• Charter schools that educate students requiring ESE (Exceptional Student Education) must hire appropriately certified full- or part-time instructors before applying for additional funding for the services.
Many of the above-mentioned recommendations were adapted from the Department of Education’s Office of the Inspector General’s (OIG) Semiannual Report to Congress, No. 60 with a subsection titled Charter School Vulnerabilities to Waste, Fraud, and Abuse. This examination of fifteen states with large numbers of charter schools found fraud, waste and abuse cases totaling over $136 million in losses to taxpayers. The voluminous examples cited by the OIG’s report are beyond staggering! Yes, Florida is one of the top five states with hundreds of charter schools!
Sen. Bill Montford (D), former Leon County Superintendent of Schools, wants to see charter schools held to the same levels of accountability as other schools in the state. “The taxpayer deserves to make sure that tax dollars are well spent.” A retired teacher from Hillsborough County Public Schools now teaching in a small charter school said, “If you are doing nothing wrong, you should have nothing to hide!” Thank you to Tom Gonzalez, attorney for the Hillsborough County School District, and Jenna Hodgens, director of charter schools, for holding charter operators’ feet to the fire in Hillsborough County!
The ties between high-powered lobbyists, flush PACs and politicians seem to underlie every mission of the so-called “school choice” agenda. Jon Hage, CEO of Charter Schools USA with 58 schools in 7 states, served as advisor to Jeb Bush and writer of the initial law authorizing charter schools in Florida. Jon Hage profits from these laws and has lobbied extensively – giving $50,000 to Gov. Rick Scott last September and another $50,000 to the Republican Party of Florida. Does this $100,000 come from our tax dollars paid to his charter schools?

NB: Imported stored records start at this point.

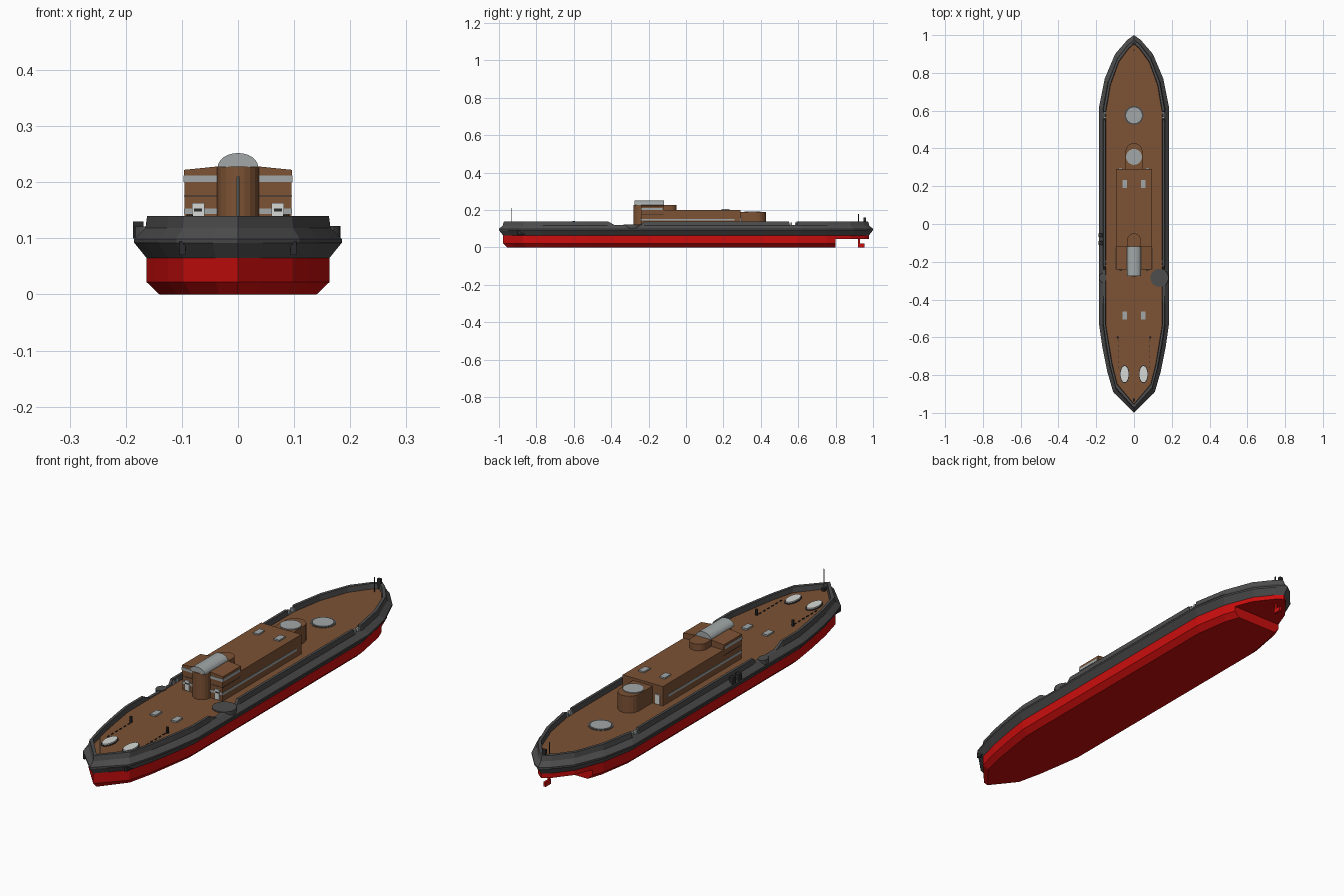
import bpy, bmesh, math

if "Cube" in bpy.data.objects:
    bpy.data.objects.remove(bpy.data.objects["Cube"])

def mat(name, r, g, b):
    m = bpy.data.materials.new(name)
    m.diffuse_color = (r, g, b, 1)
    m.use_nodes = True
    m.node_tree.nodes["Principled BSDF"].inputs["Base Color"].default_value = m.diffuse_color
    return m

RED = mat("hull red", 0.60, 0.004, 0.004)
GREY = mat("dark grey", 0.075, 0.075, 0.075)
BROWN = mat("deck brown", 0.205, 0.085, 0.035)
LIGHT = mat("light grey", 0.36, 0.39, 0.39)
WHITE = mat("off white", 0.68, 0.70, 0.68)
BLACK = mat("near black", 0.025, 0.025, 0.025)

def finish(name, bm, *mats):
    bmesh.ops.recalc_face_normals(bm, faces=bm.faces)
    me = bpy.data.meshes.new(name)
    bm.to_mesh(me)
    bm.free()
    for m in mats:
        me.materials.append(m)
    ob = bpy.data.objects.new(name, me)
    bpy.context.collection.objects.link(ob)
    return ob

def box(name, x0, x1, y0, y1, z0, z1, m):
    return prism(name, [(x0, y0), (x1, y0), (x1, y1), (x0, y1)], z0, z1, m)

def prism(name, pts, z0, z1, m):
    """Vertical prism over an outline in plan."""
    bm = bmesh.new()
    lo = [bm.verts.new((x, y, z0)) for x, y in pts]
    hi = [bm.verts.new((x, y, z1)) for x, y in pts]
    bridge(bm, lo, hi)
    bm.faces.new(lo)
    bm.faces.new(hi)
    return finish(name, bm, m)

def prism_y(name, pts, y0, y1, m):
    """Prism along y over an x/z cross-section."""
    bm = bmesh.new()
    a = [bm.verts.new((x, y0, z)) for x, z in pts]
    b = [bm.verts.new((x, y1, z)) for x, z in pts]
    bridge(bm, a, b)
    bm.faces.new(a)
    bm.faces.new(b)
    return finish(name, bm, m)

def bridge(bm, a, b):
    n = len(a)
    return [bm.faces.new((a[i], a[(i + 1) % n], b[(i + 1) % n], b[i])) for i in range(n)]

def disc(name, x, y, rx, ry, z0, z1, m, n=24):
    pts = [(x + rx * math.cos(2 * math.pi * i / n), y + ry * math.sin(2 * math.pi * i / n)) for i in range(n)]
    return prism(name, pts, z0, z1, m)

def arc(r, yc, a0, a1, n=10):
    return [(r * math.cos(math.radians(a0 + (a1 - a0) * i / n)),
             yc + r * math.sin(math.radians(a0 + (a1 - a0) * i / n))) for i in range(n + 1)]

# Plan outline of the widest hull line, bow to stern (right half)
HALF = [(0, -1), (.045, -.955), (.11, -.89), (.142, -.78), (.168, -.65), (.185, -.53),
        (.185, -.42), (.185, -.38), (.185, -.24), (.185, -.225), (.185, .55), (.185, .556),
        (.185, .594), (.185, .60), (.185, .62), (.155, .77), (.10, .90), (.035, .975), (0, 1)]
OUT = HALF + [(-x, y) for x, y in HALF[-2:0:-1]]

def ring(bm, d, z, dy=None, bulwark=False):
    sx, sy = (.185 - d) / .185, 1 - (d if dy is None else dy)
    out = []
    for x, y in OUT:
        low = bulwark and (-.39 < y < -.23 or .555 < y < .595)
        yy = y * sy if abs(y) > .61 else y
        out.append(bm.verts.new((x * sx, yy, .1195 if low else z)))
    return out

def loft(name, specs, m):
    bm = bmesh.new()
    rings = [ring(bm, *s) for s in specs]
    for a, b in zip(rings, rings[1:]):
        bridge(bm, a, b)
    bm.faces.new(rings[0])
    bm.faces.new(rings[-1])
    return bm

# Red underwater hull: lower part cut off ahead of the rudder
bm = loft("lower", [(.045, 0), (.022, .022), (.022, .045)], RED)
r = bmesh.ops.bisect_plane(bm, geom=bm.verts[:] + bm.edges[:] + bm.faces[:],
                           plane_co=(0, .8, 0), plane_no=(0, 1, 0), clear_outer=True)
bmesh.ops.holes_fill(bm, edges=[e for e in bm.edges if e.is_boundary], sides=0)
finish("lower_hull", bm, RED)
finish("stern_hull", loft("s", [(.022, .045), (.022, .065)], RED), RED)

# Grey upper hull with bulwark, and brown deck inside it
bm = bmesh.new()
specs = [(.022, .065, None, False), (0, .092, None, False), (0, .099, None, False),
         (.02, .118, None, False), (.023, .14, .027, True), (.034, .14, .045, True),
         (.036, .117, .048, False)]
rings = [ring(bm, *s) for s in specs]
for a, b in zip(rings, rings[1:]):
    bridge(bm, a, b)
bm.faces.new(rings[0])
bm.faces.new(rings[-1]).material_index = 1
finish("upper_hull", bm, GREY, BROWN)

# Rudder
box("rudder_blade", -.005, .005, .92, .955, 0, .02, RED)
box("rudder_stock", -.004, .004, .92, .93, .015, .05, RED)

# Deckhouse and bridge wings
D = .116
box("deckhouse", -.095, .095, -.235, .29, D, .2, BROWN)
prism_y("bridge_wings", [(-.095, D), (.095, D), (.096, .222), (.037, .228), (-.037, .228), (-.096, .222)],
        -.24, -.118, BROWN)
prism("bridge_tower", arc(.037, -.243, 180, 360) + arc(.037, -.087, 0, 180), D, .228, BROWN)
prism("aft_tower", [(-.045, .28), (.045, .28)] + arc(.045, .383, 0, 180), D, .189, BROWN)
box("aft_coaming", -.095, .095, .284, .292, D, .2, BROWN)

# Rounded bridge roof
dome = [(.036 * math.cos(math.pi * i / 12), .227 + .025 * math.sin(math.pi * i / 12)) for i in range(13)]
prism_y("bridge_roof", dome, -.275, -.118, LIGHT)

# Window bands
box("bridge_windows", -.0972, .0972, -.2415, -.125, .2005, .212, LIGHT)
box("house_windows", -.0965, .0965, -.2412, .26, .143, .153, LIGHT)
box("bridge_trim", -.0963, .0963, -.2408, -.12, .1745, .1765, BLACK)

# Round gun bases on deck and aft tower
for i, (y, z) in enumerate([(.575, D), (.355, .188)]):
    disc(f"round_base_{i}", 0, y, .042, .042, z, z + .005, LIGHT)
disc("deck_ring", 0, .575, .05, .05, D, .1185, GREY)

# Side platform and port fittings
disc("side_platform", .135, -.285, .048, .048, .10, .122, GREY)
disc("port_platform", -.165, -.285, .02, .025, .10, .121, GREY, 12)
for y in (-.06, -.10):
    box("port_fitting", -.187, -.168, y - .01, y + .01, .10, .13, BLACK)

# Mirrored deck fittings
for s, side in ((1, "right"), (-1, "left")):
    def mbox(name, x0, x1, *a):
        box(f"{name}_{side}", min(s * x0, s * x1), max(s * x0, s * x1), *a)
    mbox("fore_hatch", .036, .062, -.505, -.462, D, .124, LIGHT)
    mbox("roof_hatch", .036, .062, .19, .232, .199, .206, LIGHT)
    mbox("front_door", .06, .082, -.2445, -.238, .12, .163, WHITE)
    mbox("door_window", .064, .078, -.2455, -.243, .148, .153, BLACK)
    mbox("aft_door", .06, .082, .288, .2955, .12, .16, WHITE)
    disc(f"fore_cover_rim_{side}", s * .05, -.795, .025, .048, D, .1195, BLACK)
    disc(f"fore_cover_{side}", s * .05, -.795, .021, .043, D, .125, WHITE)
    disc(f"bollard_{side}", s * .086, -.60, .006, .006, D, .142, BLACK, 8)
    for i in range(6):
        mbox(f"chain_{i}", .081, .085, -.625 - i * .028, -.612 - i * .028, D, .12, BLACK)
    mbox("anchor", .094, .104, -.90, -.86, .07, .094, BLACK)
    for y in (.575, -.21):
        for k in (-.012, .012):
            mbox("gangway_post", .148, .162, y + k - .005, y + k + .005, D, .134, LIGHT)

# Bow and stern poles
disc("bow_mast", 0, -.932, .0025, .0025, D, .21, LIGHT, 6)
disc("stern_mast", 0, .922, .003, .003, D, .178, BLACK, 6)
box("stern_post", -.008, .008, .95, .962, .117, .16, BLACK)
box("bow_post", -.006, .006, -.94, -.925, D, .13, BLACK)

The League of Women Voters’ research indicates that if a charter school is not incubating innovative methods of teaching or taking calculated risks to improve and collaborate with traditional public schools WE DON’T NEED THEM! Charters “cherry-pick” higher-scoring students and get rid of those who don’t help school grades. They are draining huge resources from K-12 budgets. School grades show that there is little difference in academic performance by students attending charter schools vs. traditional public schools except for slightly higher reading scores for African American children from poor communities. Both systems have students who do well and those who do not. Parents are looking for a school that helps their children succeed!
According to the OIG report, there have been more than 20 years of lax charter oversight nationally, with the result that fraud and mismanagement have proliferated. That is “all the proof we need that the charter industry is incapable of self-policing.” While some charter organizations are well managed and accountable to authorizers, parents, students and their communities, clearly others are not, as referenced in previous articles in this series. “The public deserves common-sense laws that protect their children and their tax dollars from incompetent or unscrupulous charter operators.”
Will November 4th finally be the day state legislators and officials pay a political price for their charter school fetish?